Go over the lines below, and when one contains the word "radius", copy it.

*** Opening SUPPLIED DATA ***

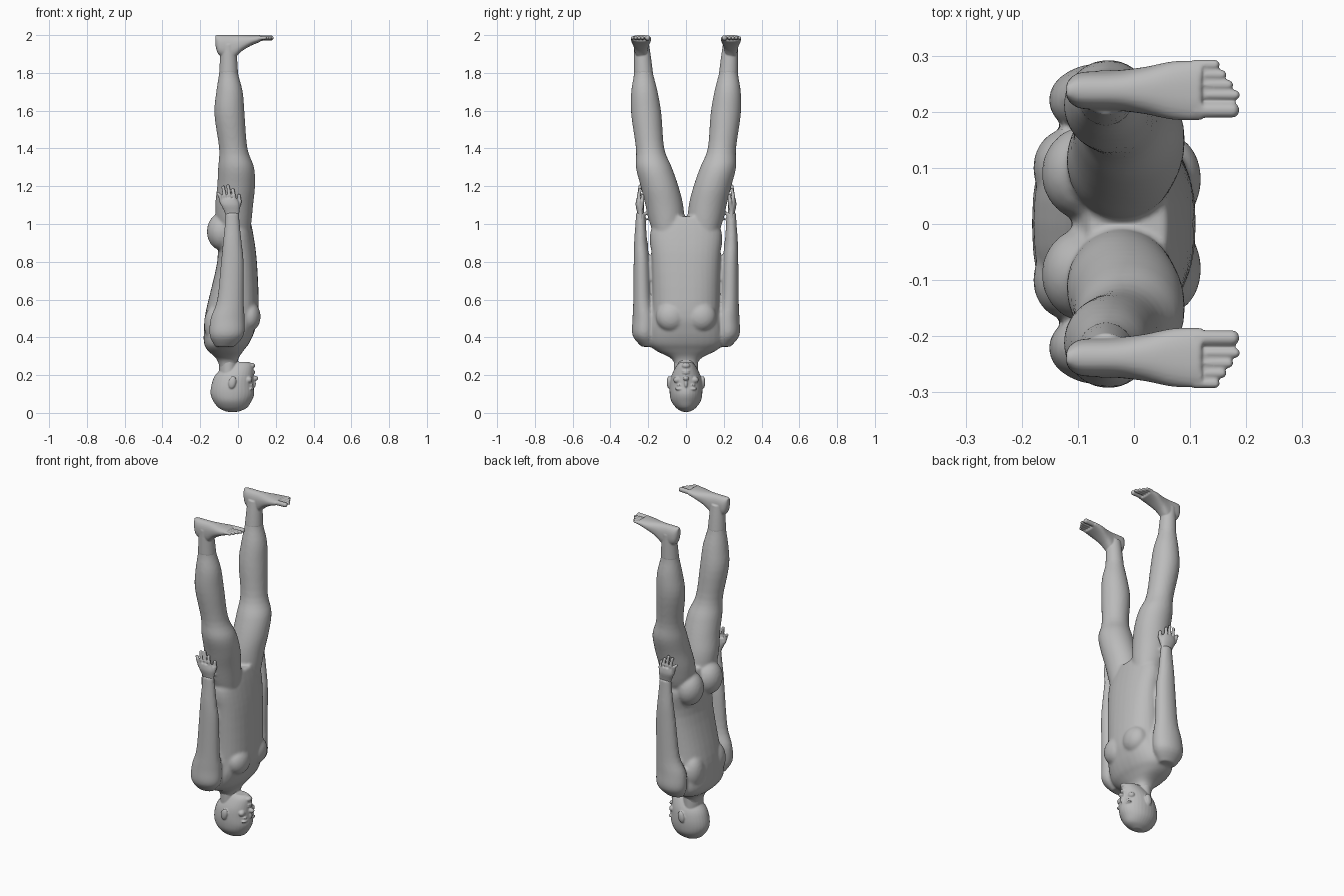
import bpy, bmesh, math
from mathutils import Vector, Matrix

default_cube = bpy.data.objects.get("Cube")
if default_cube:
    bpy.data.objects.remove(default_cube, do_unlink=True)

SIDES = {"left": 1, "right": -1}
grey = (0.5, 0.5, 0.5, 1)
skin = bpy.data.materials.new("plain grey")
skin.use_nodes = True
skin.diffuse_color = grey
skin.node_tree.nodes["Principled BSDF"].inputs["Base Color"].default_value = grey


def smooth_rows(rows, steps=4):
    """Catmull-Rom interpolation between cross-section rows."""
    points = [Vector(row) for row in rows]
    points = [points[0], *points, points[-1]]
    result = []
    for before, start, end, after in zip(points, points[1:], points[2:], points[3:]):
        tangent_in = (end - before) / 2
        tangent_out = (after - start) / 2
        for step in range(steps):
            t = step / steps
            ease = t * t * (3 - 2 * t)
            result.append(start.lerp(end, ease)
                          + tangent_in * (t * (1 - t) ** 2)
                          - tangent_out * (t * t * (1 - t)))
    return result + [points[-1]]


def rounded(value, power):
    return math.copysign(abs(value) ** power, value)


def loft(bm, rows, along="z", power=1.0, count=32):
    """Each row: position, centre and half size in depth, then in y."""
    rings = []
    for position, mid, half, mid_y, half_y in smooth_rows(rows):
        ring = []
        for k in range(count):
            angle = math.tau * k / count
            depth = mid + half * rounded(math.cos(angle), power)
            y = mid_y + half_y * rounded(math.sin(angle), power)
            place = (depth, y, position) if along == "z" else (position, y, depth)
            ring.append(bm.verts.new(place))
        rings.append(ring)
    for lower, upper in zip(rings, rings[1:]):
        for k in range(count):
            bm.faces.new((lower[k - 1], lower[k], upper[k], upper[k - 1]))
    bm.faces.new(rings[0])
    bm.faces.new(rings[-1])


def trunk(bm, rows, power=1.0):
    """Symmetric form; each row: height, back, front, half width."""
    loft(bm, [(z, (back + front) / 2, (front - back) / 2, 0, width)
              for z, back, front, width in rows], power=power)


def limb(bm, rows, side, flat=1.0):
    """Oval limb; each row: height, centre x, centre y, radius."""
    loft(bm, [(z, x, radius, side * y, radius * flat)
              for z, x, y, radius in rows])


def blob(bm, centre, radii, tilt=0.0):
    matrix = (Matrix.Translation(centre) @ Matrix.Rotation(tilt, 4, "Y")
              @ Matrix.Diagonal((*radii, 1)))
    bmesh.ops.create_icosphere(bm, subdivisions=3, radius=1, matrix=matrix)


def blob_pair(bm, centre, radii, tilt=0.0):
    x, y, z = centre
    for side in SIDES.values():
        blob(bm, (x, side * y, z), radii, tilt)


def capsule(bm, start, end, radius, side):
    mirror = Vector((1, side, 1))
    start, end = Vector(start) * mirror, Vector(end) * mirror
    return start, end, radius


def rod(bm, start, end, radius, side):
    """Round-ended rod, used for every finger and toe."""
    start, end = (Vector((x, side * y, z)) for x, y, z in (start, end))
    span = end - start
    turn = span.to_track_quat("Z", "Y")
    ball = bmesh.ops.create_icosphere(bm, subdivisions=3, radius=radius)
    for vert in ball["verts"]:
        if vert.co.z > radius / 100:
            vert.co.z += span.length
        vert.co = start + turn @ vert.co


def finish(bm, name, voxel, rounds):
    """Fuse the overlapping shells into one smooth skin."""
    bmesh.ops.recalc_face_normals(bm, faces=bm.faces)
    mesh = bpy.data.meshes.new(name)
    bm.to_mesh(mesh)
    bm.free()
    mesh.materials.append(skin)
    obj = bpy.data.objects.new(name, mesh)
    bpy.context.collection.objects.link(obj)
    fuse = obj.modifiers.new("fuse", "REMESH")
    fuse.mode = "VOXEL"
    fuse.voxel_size = voxel
    fuse.use_smooth_shade = True
    soften = obj.modifiers.new("soften", "SMOOTH")
    soften.factor = 0.5
    soften.iterations = rounds


torso = ((.2, -.09, 0, .06), (.28, -.11, 0, .07), (.33, -.16, .03, .16),
         (.37, -.18, .06, .2), (.44, -.18, .09, .2), (.54, -.17, .11, .18),
         (.8, -.11, .1, .18), (.95, -.11, .08, .19), (1.04, -.08, .06, .15))
leg = ((.93, 0, .1, .06), (1, -.02, .1, .09), (1.1, -.02, .115, .1),
       (1.2, -.01, .14, .1), (1.3, -.01, .17, .095), (1.4, -.025, .19, .075),
       (1.58, -.045, .21, .08), (1.7, -.045, .22, .07), (1.8, -.05, .225, .05))
ankle = (leg[-1], (1.88, -.05, .23, .045), (1.95, -.05, .235, .04))
arm = ((.35, -.07, .2, .05), (.41, -.06, .22, .09), (.5, -.055, .22, .09),
       (.6, -.04, .23, .07), (.8, -.03, .235, .06), (.9, -.03, .24, .05),
       (1, -.03, .24, .04), (1.06, -.03, .24, .035))

# Body with arms and legs
bm = bmesh.new()
trunk(bm, torso, power=.85)
for side in SIDES.values():
    limb(bm, (*leg, *ankle[1:]), side)
    limb(bm, arm, side, flat=.7)
blob_pair(bm, centre=(-.085, .09, .96), radii=(.08, .085, .1))   # buttocks
blob_pair(bm, centre=(.06, .08, .51), radii=(.06, .08, .08))     # chest
blob_pair(bm, centre=(-.12, .1, .47), radii=(.06, .07, .1))      # shoulder blades
finish(bm, "body", voxel=.008, rounds=5)

# Head, neck and face
bm = bmesh.new()
trunk(bm, ((.006, -.06, 0, .02), (.025, -.1, .045, .05), (.06, -.13, .07, .077),
           (.1, -.145, .086, .086), (.15, -.14, .083, .086),
           (.2, -.12, .083, .076), (.25, -.07, .08, .05), (.27, -.04, .06, .03)))
trunk(bm, ((.17, -.1, 0, .065), (.29, -.1, 0, .065)))
blob(bm, centre=(.09, 0, .183), radii=(.018, .015, .013))            # nose tip
blob(bm, centre=(.08, 0, .163), radii=(.014, .01, .03), tilt=-.25)   # nose bridge
for lip_height in (.21, .22):
    blob(bm, centre=(.076, 0, lip_height), radii=(.015, .022, .005))
blob(bm, centre=(.074, 0, .25), radii=(.017, .022, .015))            # chin
blob_pair(bm, centre=(.07, .034, .127), radii=(.014, .025, .008))    # brows
blob_pair(bm, centre=(.067, .034, .147), radii=(.014, .014, .008))   # eyes
blob_pair(bm, centre=(.058, .045, .175), radii=(.018, .022, .018))   # cheeks
blob_pair(bm, centre=(-.03, .09, .162), radii=(.02, .012, .034), tilt=.2)  # ears
finish(bm, "head", voxel=.004, rounds=3)

palm = ((1, -.03, .24, .038), (1.05, -.03, .24, .037),
        (1.1, -.04, .245, .048), (1.135, -.045, .245, .04))
foot = ((-.12, .05, .013), (-.11, .09, .025), (-.09, .11, .033),
        (-.03, .125, .036), (.02, .085, .042), (.07, .055, .052),
        (.12, .035, .053))

# Hands and feet
for label, side in SIDES.items():
    bm = bmesh.new()
    limb(bm, palm, side, flat=.45)
    for finger, tip_height in enumerate((1.16, 1.195, 1.2, 1.18)):
        base_x = -.085 + .023 * finger
        tip_x = base_x - .02 + .003 * finger
        knuckle = ((base_x + tip_x) / 2, .25, 1.15)
        rod(bm, (base_x, .245, 1.11), knuckle, .0105, side)
        rod(bm, knuckle, (tip_x, .243, tip_height), .009, side)
    rod(bm, (-.005, .24, 1.07), (.008, .232, 1.12), .012, side)   # thumb
    rod(bm, (.008, .232, 1.12), (.005, .23, 1.15), .0095, side)
    finish(bm, label + "_hand", voxel=.004, rounds=2)

    bm = bmesh.new()
    loft(bm, [(x, 2 - height / 2, height / 2, side * .238, width)
              for x, height, width in foot], along="x", power=.85)
    limb(bm, ankle, side)
    rod(bm, (.11, .203, 1.983), (.174, .203, 1.985), .014, side)   # big toe
    for toe in range(4):
        y = .23 + .018 * toe
        tip_x = .18 - .012 * toe
        rod(bm, (.11, y, 1.983), (tip_x, y, 1.985), .009, side)
    finish(bm, label + "_foot", voxel=.004, rounds=2)
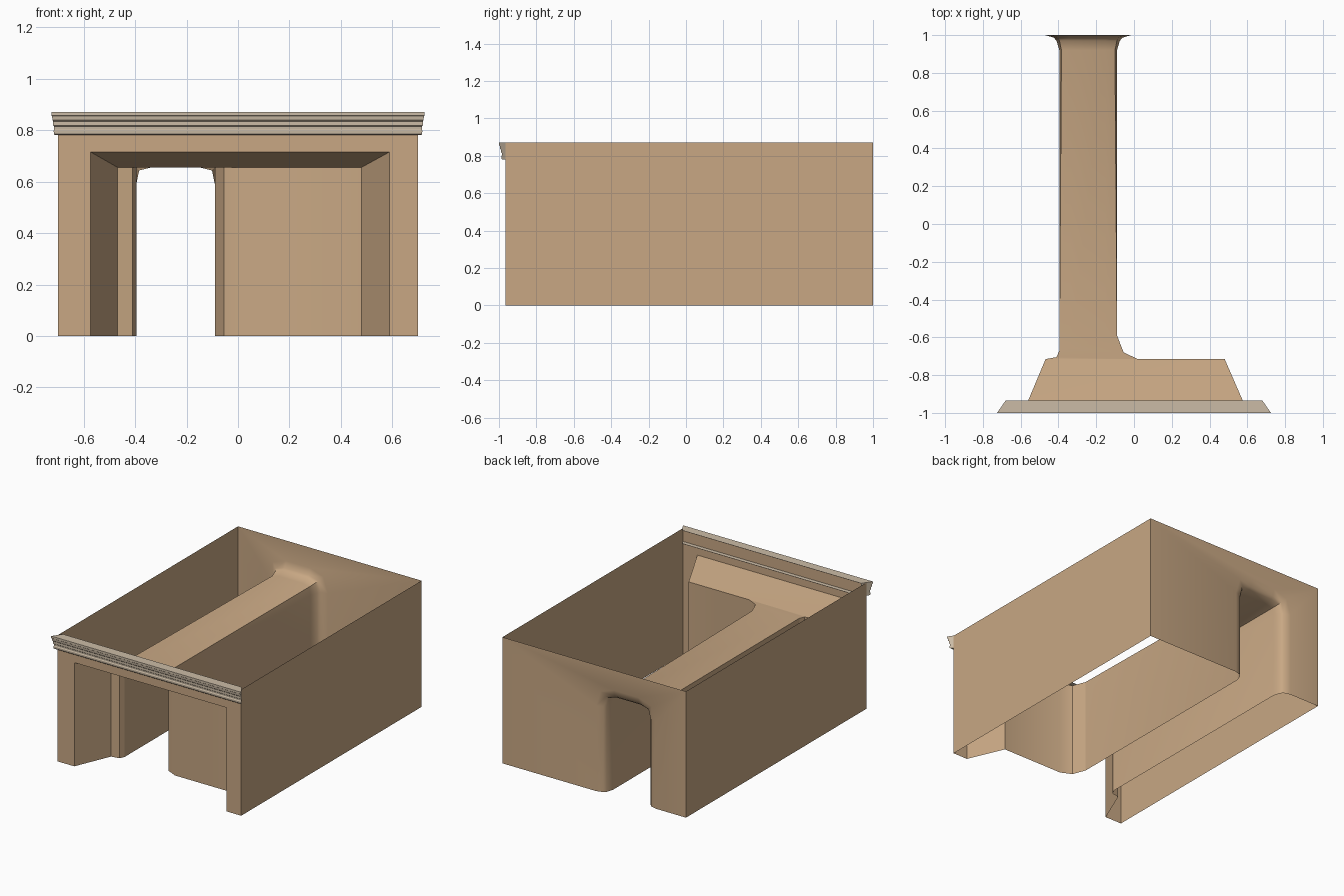
import bpy, bmesh
from mathutils import Vector

if "Cube" in bpy.data.objects:
    bpy.data.objects.remove(bpy.data.objects["Cube"])

WX, H, YF, YB = 0.70, 0.87, -0.965, 1.0      # shell half width, height, front, back
L, R, C = -0.395, -0.09, 0.655               # corridor sides and ceiling
YE = -0.715                                  # back of the splayed entrance


def material(name, rgb):
    m = bpy.data.materials.new(name)
    m.diffuse_color = (*rgb, 1)
    m.use_nodes = True
    m.node_tree.nodes["Principled BSDF"].inputs["Base Color"].default_value = m.diffuse_color
    return m


def make_object(name, bm, mat, outward_test, angle):
    bmesh.ops.remove_doubles(bm, verts=bm.verts, dist=0.0005)
    bmesh.ops.recalc_face_normals(bm, faces=bm.faces)
    bm.normal_update()
    if sum(outward_test(f) for f in bm.faces) < 0:
        bmesh.ops.reverse_faces(bm, faces=bm.faces)
    me = bpy.data.meshes.new(name)
    bm.to_mesh(me)
    bm.free()
    ob = bpy.data.objects.new(name, me)
    bpy.context.collection.objects.link(ob)
    me.materials.append(mat)
    bpy.context.view_layer.objects.active = ob
    ob.select_set(True)
    bpy.ops.object.shade_smooth_by_angle(angle=angle)
    ob.select_set(False)
    return ob


def face(bm, pts):
    bm.faces.new([bm.verts.new(Vector(p)) for p in pts])


def loft(bm, a, b):
    for i in range(len(a) - 1):
        face(bm, (a[i], a[i + 1], b[i + 1], b[i]))


def section(yl, yr, corner, off):
    """Corridor arch: corner 0 = square, 1 = eased; off widens it outward."""
    left = [(L - off, 0), (L - off, 0.59),
            (L + 0.011 * corner - 0.7 * off, C - 0.012 * corner + 0.7 * off),
            (L + 0.06, C + off)]
    right = [(R + L - x, z) for x, z in reversed(left)]
    pts = []
    for x, z in left + right:
        t = min(1, max(0, (x - L) / (R - L)))
        pts.append((x, yl + (yr - yl) * t, z))
    return pts


bm = bmesh.new()

# side walls
for s in (-1, 1):
    x = s * WX
    face(bm, [(x, YF, 0), (x, YB, 0), (x, YB, H), (x, YF, H)])


# end wall with an opening that reaches the ground
def end_wall(y, opening):
    face(bm, [(-WX, y, 0), (-WX, y, H), (WX, y, H), (WX, y, 0)] + opening[::-1])


# splayed entrance
front = [(-0.573, YF, 0), (-0.573, YF, 0.715), (0.589, YF, 0.715), (0.589, YF, 0)]
inner = [(-0.468, YE, 0), (-0.468, YE, C), (0.48, YE, C), (0.48, YE, 0)]
end_wall(YF, front)
loft(bm, front, inner)

# entrance back walls with eased corners into the corridor
plan_l = [(-0.468, YE), (-0.41, -0.705), (L, -0.67)]
plan_r = [(R, -0.59), (-0.055, -0.68), (0.02, YE), (0.48, YE)]
for plan in (plan_l, plan_r):
    loft(bm, [(x, y, 0) for x, y in plan], [(x, y, C) for x, y in plan])

# corridor and flared rear opening
rings = [section(-0.67, -0.59, 0, 0), section(0.92, 0.92, 1, 0),
         section(0.97, 0.97, 1, 0.015), section(0.987, 0.987, 1, 0.03),
         section(YB, YB, 1, 0.075)]
for a, b in zip(rings, rings[1:]):
    loft(bm, a, b)
end_wall(YB, rings[-1])

# flat ceiling between entrance and corridor
face(bm, [(x, y, C) for x, y in plan_l] + rings[0][3:5] + [(x, y, C) for x, y in plan_r])


def side_out(f):
    c = f.calc_center_median()
    return f.normal.x * c.x if abs(abs(c.x) - WX) < 0.001 else 0


make_object("passage_shell", bm, material("sandstone", (0.58, 0.39, 0.23)), side_out, 0.75)

# moulded cornice: (y, z) profile with mitred ends, open behind
profile = [(-0.935, 0.871), (-1.0, 0.871), (-1.0, 0.857), (-0.996, 0.854),
           (-0.994, 0.838), (-0.990, 0.834), (-0.990, 0.818), (-0.985, 0.814),
           (-0.984, 0.803), (-0.987, 0.797), (-0.986, 0.784), (-0.982, 0.780),
           (-0.935, 0.780)]
bm = bmesh.new()
ends = [[(s * (0.68 - 0.69 * (y + 0.935)), y, z) for y, z in profile] for s in (-1, 1)]
loft(bm, *ends)
for e in ends:
    face(bm, e)
make_object("cornice", bm, material("pale_stone", (0.60, 0.50, 0.38)),
            lambda f: -f.normal.y, 0.5)
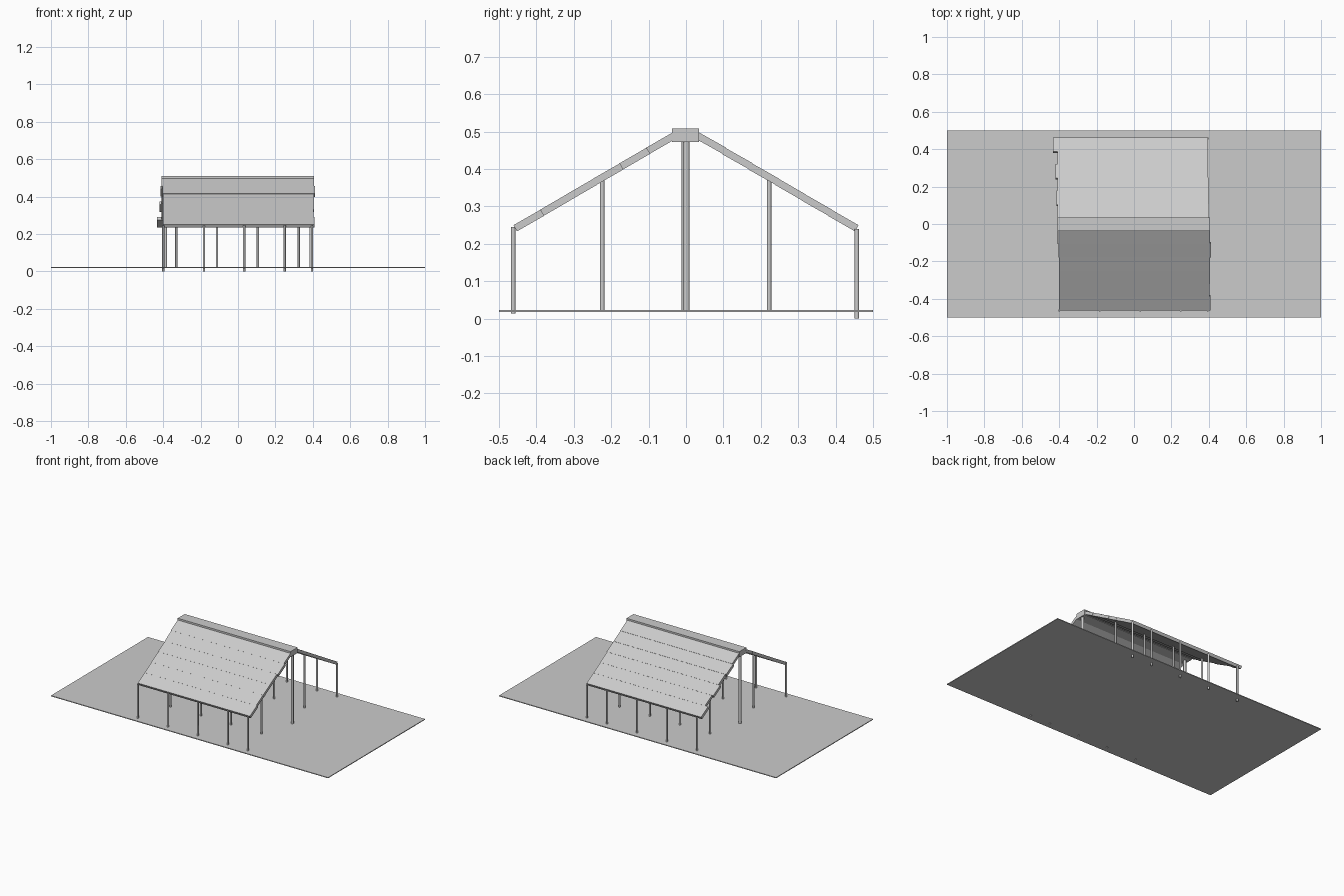
import bpy, math, random
from mathutils import Vector

if "Cube" in bpy.data.objects:
    bpy.data.objects.remove(bpy.data.objects["Cube"])

random.seed(4)


def box(name, size, loc, rx=0.0):
    bpy.ops.mesh.primitive_cube_add(size=1, location=loc, rotation=(rx, 0, 0))
    o = bpy.context.object
    o.name = name
    o.scale = size
    bpy.ops.object.transform_apply(location=False, rotation=False, scale=True)
    return o


def post(name, x, y, z0, z1, r):
    bpy.ops.mesh.primitive_cylinder_add(vertices=16, radius=r, depth=z1 - z0,
                                        location=(x, y, (z0 + z1) / 2))
    bpy.context.object.name = name
    bpy.ops.object.shade_smooth_by_angle()


# Ground slab
box("ground_slab", (2.0, 1.0, 0.005), (0, 0, 0.0205))

# Eave posts, five on each long side
for x in (-0.40, -0.182, 0.033, 0.25, 0.395):
    post("front_eave_post", x, -0.462, 0.014, 0.245, 0.006)
    post("back_eave_post", x, 0.457, 0.0, 0.24, 0.006)

# Intermediate posts, four on each side
for x in (-0.33, -0.112, 0.106, 0.325):
    post("front_middle_post", x, -0.224, 0.018, 0.373, 0.006)
    post("back_middle_post", x, 0.222, 0.018, 0.373, 0.006)

# Tall gable posts carrying the ridge
post("left_gable_post", -0.388, -0.003, 0.018, 0.475, 0.009)
post("right_gable_post", 0.391, 0.001, 0.018, 0.475, 0.009)

# Ridge beam
box("ridge_beam", (0.815, 0.072, 0.036), (-0.002, -0.001, 0.4905))

# Roof boards: distances down the slope, with slightly uneven ends
angle = math.atan2(0.25, 0.428)
down = Vector((0, math.cos(angle), -math.sin(angle)))
normal = Vector((0, math.sin(angle), math.cos(angle)))
start = Vector((0, 0.036, 0.499))
# (left end, right end) from ridge to eave
front_ends = [(-0.41, 0.405), (-0.405, 0.412), (-0.402, 0.405),
              (-0.401, 0.405), (-0.40, 0.404), (-0.40, 0.409)]
back_ends = [(-0.408, 0.40), (-0.415, 0.398), (-0.408, 0.398),
             (-0.42, 0.396), (-0.41, 0.395), (-0.432, 0.395)]
step = 0.492 / 6
for side, ends, label in ((-1, front_ends, "front"), (1, back_ends, "back")):
    for i, (x0, x1) in enumerate(ends):
        c = start + down * (step * (i + 0.5)) - normal * 0.0105
        tilt = random.uniform(0.002, 0.02)
        box(f"{label}_roof_board", (x1 - x0, step + 0.002, 0.019),
            ((x0 + x1) / 2, side * c.y, c.z), -side * (angle - tilt))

*** Closing SUPPLIED DATA ***

ANSWER SPACE:
    """Oval limb; each row: height, centre x, centre y, radius."""
    loft(bm, [(z, x, radius, side * y, radius * flat)
              for z, x, y, radius in rows])
    bmesh.ops.create_icosphere(bm, subdivisions=3, radius=1, matrix=matrix)
def capsule(bm, start, end, radius, side):
    return start, end, radius
def rod(bm, start, end, radius, side):
    ball = bmesh.ops.create_icosphere(bm, subdivisions=3, radius=radius)
        if vert.co.z > radius / 100:
    bpy.ops.mesh.primitive_cylinder_add(vertices=16, radius=r, depth=z1 - z0,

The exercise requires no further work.